Through the first two months of the season, 2012 looked like it would be Josh Hamilton's year.
In the prime of his career at the age of 31, Hamilton was on pace to win his second MVP award before entering free agency and a possible $200 million plus payday. His off-field indiscretions, if not completely in the past, were no longer dragging him down.
Hamilton was becoming the face of the game. And with a once-in-a-generation talent carrying them, the Rangers looked like the best team in baseball.
Two months later, that narrative has been completely derailed. And while Hamilton tries to regain his swing after a miserable June and July, an impossibly fresh-faced 20-year old on the LA Angels has emerged as a star.
Mike Trout, an uber-athletic 6'1 210 OF who combines blinding speed with average and power at the plate, is a true five-tool player. He's one of the only players in baseball who can match Hamilton's physical gifts.
The difference? He's younger, more durable and doesn't seem to have any off-the-field issues.
In Hamilton's MVP season in 2010, he hit .359/.411/.633 as a 29-year old. Through 80 games in 2012, Trout is hitting .351/.408/.600.
He has the chance to be the best best player in baseball over the next decade, and if that isn't scary enough, LA has the best player of the last decade batting two spots behind him. Albert Pujols, the $240 million dollar man, has bounced back from an early-season slump to hit .284/.350/.506 in 2012.
Against the rest of the Angels lineup, Derek Holland looked like the dominant front of the rotation starter he could one day be on Tuesday. Against Pujols and Trout, he looked like the inconsistent young lefthander he still is, as LA's two stars were more than enough to carry them to a 6-2 victory.
Through the first 5 and 2/3 innings, Holland allowed only three hits: a solo HR from Pujols in the fourth, a two-run HR from Trout in the sixth and another solo shot from Pujols in the sixth

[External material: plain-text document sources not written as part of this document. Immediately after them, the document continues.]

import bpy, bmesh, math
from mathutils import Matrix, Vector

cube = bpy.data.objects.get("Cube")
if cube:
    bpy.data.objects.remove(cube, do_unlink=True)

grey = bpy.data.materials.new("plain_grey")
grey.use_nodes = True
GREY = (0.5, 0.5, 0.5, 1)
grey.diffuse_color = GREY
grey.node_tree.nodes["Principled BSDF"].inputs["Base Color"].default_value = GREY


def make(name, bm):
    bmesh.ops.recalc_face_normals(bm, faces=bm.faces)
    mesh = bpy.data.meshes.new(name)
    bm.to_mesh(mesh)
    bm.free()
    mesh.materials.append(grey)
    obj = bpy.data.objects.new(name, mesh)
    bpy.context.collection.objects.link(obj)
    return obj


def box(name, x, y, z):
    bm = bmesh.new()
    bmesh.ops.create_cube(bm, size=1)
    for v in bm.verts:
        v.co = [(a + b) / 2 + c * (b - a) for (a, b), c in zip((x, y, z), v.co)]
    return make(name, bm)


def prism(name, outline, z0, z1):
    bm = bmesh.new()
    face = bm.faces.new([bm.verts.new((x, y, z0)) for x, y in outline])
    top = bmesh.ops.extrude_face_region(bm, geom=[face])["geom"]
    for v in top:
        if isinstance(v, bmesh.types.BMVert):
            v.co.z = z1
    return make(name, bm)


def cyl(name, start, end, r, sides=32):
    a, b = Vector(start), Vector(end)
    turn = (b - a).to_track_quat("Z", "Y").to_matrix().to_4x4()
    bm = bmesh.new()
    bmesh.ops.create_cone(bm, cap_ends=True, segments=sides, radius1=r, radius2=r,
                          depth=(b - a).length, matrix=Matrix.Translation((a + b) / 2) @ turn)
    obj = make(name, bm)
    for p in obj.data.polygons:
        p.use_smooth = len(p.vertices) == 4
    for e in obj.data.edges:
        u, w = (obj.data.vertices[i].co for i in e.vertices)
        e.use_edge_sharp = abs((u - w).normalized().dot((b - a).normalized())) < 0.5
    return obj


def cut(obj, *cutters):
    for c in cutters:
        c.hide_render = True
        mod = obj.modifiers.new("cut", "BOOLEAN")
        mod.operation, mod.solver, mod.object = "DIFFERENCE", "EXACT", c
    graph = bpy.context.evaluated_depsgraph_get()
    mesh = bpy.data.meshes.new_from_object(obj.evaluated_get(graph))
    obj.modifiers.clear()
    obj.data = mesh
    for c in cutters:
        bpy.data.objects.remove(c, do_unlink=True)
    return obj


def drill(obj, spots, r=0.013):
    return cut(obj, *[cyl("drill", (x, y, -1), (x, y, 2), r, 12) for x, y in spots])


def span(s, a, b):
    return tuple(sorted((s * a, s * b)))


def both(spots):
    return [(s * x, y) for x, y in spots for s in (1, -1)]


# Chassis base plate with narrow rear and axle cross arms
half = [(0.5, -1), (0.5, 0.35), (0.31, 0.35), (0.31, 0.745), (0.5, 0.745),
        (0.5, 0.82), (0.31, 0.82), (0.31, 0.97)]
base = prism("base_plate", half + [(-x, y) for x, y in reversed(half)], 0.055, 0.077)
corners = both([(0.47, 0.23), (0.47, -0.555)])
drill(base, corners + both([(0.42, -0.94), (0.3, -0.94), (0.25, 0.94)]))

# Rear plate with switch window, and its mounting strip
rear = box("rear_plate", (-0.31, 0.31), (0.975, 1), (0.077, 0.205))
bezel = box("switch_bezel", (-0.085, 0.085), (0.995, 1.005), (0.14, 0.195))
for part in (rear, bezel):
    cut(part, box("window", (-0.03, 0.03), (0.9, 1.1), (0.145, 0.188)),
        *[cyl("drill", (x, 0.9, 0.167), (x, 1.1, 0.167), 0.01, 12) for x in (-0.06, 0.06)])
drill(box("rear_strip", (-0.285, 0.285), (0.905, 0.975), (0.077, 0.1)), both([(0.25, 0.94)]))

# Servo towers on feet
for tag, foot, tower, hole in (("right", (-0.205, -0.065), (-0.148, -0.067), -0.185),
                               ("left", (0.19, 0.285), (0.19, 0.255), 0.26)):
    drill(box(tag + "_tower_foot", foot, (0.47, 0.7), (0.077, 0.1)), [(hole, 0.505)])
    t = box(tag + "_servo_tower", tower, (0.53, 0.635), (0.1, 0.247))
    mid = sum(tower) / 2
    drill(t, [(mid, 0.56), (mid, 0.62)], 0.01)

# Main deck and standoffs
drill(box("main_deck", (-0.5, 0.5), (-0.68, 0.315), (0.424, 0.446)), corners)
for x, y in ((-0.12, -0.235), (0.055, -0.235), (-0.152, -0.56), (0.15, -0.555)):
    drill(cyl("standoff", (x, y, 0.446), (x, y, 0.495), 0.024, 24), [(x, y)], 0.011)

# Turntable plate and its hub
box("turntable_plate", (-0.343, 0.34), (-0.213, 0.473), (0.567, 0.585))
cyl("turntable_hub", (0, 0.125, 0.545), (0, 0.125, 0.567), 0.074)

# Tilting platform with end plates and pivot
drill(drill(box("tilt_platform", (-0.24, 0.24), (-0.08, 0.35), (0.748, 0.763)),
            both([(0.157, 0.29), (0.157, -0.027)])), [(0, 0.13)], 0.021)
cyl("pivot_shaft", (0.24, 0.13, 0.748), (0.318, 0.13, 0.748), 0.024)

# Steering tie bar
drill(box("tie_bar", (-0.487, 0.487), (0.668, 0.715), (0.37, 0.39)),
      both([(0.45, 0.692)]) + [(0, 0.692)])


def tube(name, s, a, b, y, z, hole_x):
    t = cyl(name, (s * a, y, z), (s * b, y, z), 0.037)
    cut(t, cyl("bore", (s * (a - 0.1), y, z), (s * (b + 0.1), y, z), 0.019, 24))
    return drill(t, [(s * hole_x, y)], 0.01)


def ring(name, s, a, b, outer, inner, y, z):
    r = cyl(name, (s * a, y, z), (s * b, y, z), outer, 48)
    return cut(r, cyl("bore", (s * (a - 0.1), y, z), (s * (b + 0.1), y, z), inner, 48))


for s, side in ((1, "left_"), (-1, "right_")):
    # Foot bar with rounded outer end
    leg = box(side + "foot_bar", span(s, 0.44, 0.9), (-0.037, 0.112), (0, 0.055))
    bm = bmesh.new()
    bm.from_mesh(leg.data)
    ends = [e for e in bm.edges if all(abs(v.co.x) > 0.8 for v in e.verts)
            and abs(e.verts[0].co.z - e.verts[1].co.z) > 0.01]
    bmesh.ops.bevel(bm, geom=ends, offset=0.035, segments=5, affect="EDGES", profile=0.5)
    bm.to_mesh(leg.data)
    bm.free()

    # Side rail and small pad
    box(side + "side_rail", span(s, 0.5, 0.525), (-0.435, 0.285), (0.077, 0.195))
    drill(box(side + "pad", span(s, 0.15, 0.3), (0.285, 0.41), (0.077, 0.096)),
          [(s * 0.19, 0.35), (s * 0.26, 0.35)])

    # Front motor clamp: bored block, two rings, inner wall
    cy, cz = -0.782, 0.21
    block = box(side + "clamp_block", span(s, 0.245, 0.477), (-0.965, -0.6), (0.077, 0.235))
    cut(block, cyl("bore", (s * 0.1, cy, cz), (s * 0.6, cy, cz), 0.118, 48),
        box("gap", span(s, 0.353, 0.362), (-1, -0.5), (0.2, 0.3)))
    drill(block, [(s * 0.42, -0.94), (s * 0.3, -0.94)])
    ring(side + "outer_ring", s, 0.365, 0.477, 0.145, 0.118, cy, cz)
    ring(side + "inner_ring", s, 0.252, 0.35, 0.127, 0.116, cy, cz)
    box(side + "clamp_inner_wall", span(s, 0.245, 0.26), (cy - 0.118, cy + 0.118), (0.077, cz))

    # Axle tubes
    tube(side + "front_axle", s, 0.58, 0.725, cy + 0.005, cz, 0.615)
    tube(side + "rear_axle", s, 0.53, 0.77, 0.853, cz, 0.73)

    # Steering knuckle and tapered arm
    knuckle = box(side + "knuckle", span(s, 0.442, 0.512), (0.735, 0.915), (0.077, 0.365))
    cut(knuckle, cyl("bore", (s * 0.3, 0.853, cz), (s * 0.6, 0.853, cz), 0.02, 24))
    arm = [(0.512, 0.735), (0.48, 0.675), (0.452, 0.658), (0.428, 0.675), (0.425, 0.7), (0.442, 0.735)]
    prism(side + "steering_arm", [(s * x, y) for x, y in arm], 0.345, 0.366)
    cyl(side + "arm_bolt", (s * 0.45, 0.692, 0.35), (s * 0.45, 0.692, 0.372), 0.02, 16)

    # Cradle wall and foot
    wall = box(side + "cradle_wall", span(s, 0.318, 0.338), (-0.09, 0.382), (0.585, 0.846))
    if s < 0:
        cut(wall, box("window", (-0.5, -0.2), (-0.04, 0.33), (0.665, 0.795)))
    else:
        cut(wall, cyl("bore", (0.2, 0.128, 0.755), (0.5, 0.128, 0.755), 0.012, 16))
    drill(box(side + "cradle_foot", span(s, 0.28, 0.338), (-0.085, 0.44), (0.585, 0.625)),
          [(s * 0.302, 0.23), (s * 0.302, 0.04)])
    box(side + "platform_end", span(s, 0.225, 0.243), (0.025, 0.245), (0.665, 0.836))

And while LA's offensive stars shined on Tuesday, the Rangers offense continued to slump. Jered Weaver had a perfect game going through the first 5 and 2/3 innings, as Texas finished the month of July hitting .190 with runners in scoring position.
There was no better example of the Rangers struggles all month than the bottom of the sixth inning. With two men on and no outs and the top of the lineup at the plate, Ian Kinsler popped up while Elvis Andrus and Adrian Beltre grounded out.
If there was a bright spot for Texas, it was the play of Hamilton, who made solid contact despite going 1-4 on the night.
But even though Hamilton has the plate discipline of a 20-year old rookie, the numbers indicate that he can't continue hitting this poorly over the last two months of the season. And even though Trout looks like the clear front-runner for the 2012 MVP award, the numbers suggest no 20-year old rookie can continue to hit this well over an entire season.
With their loss on Tuesday, the Rangers are now only 3 games in front of the Angels in the suddenly competitive AL West race. And if the trend-lines for both Hamilton and Trout don't reverse themselves, that deficit could be a lot smaller by the end of the week.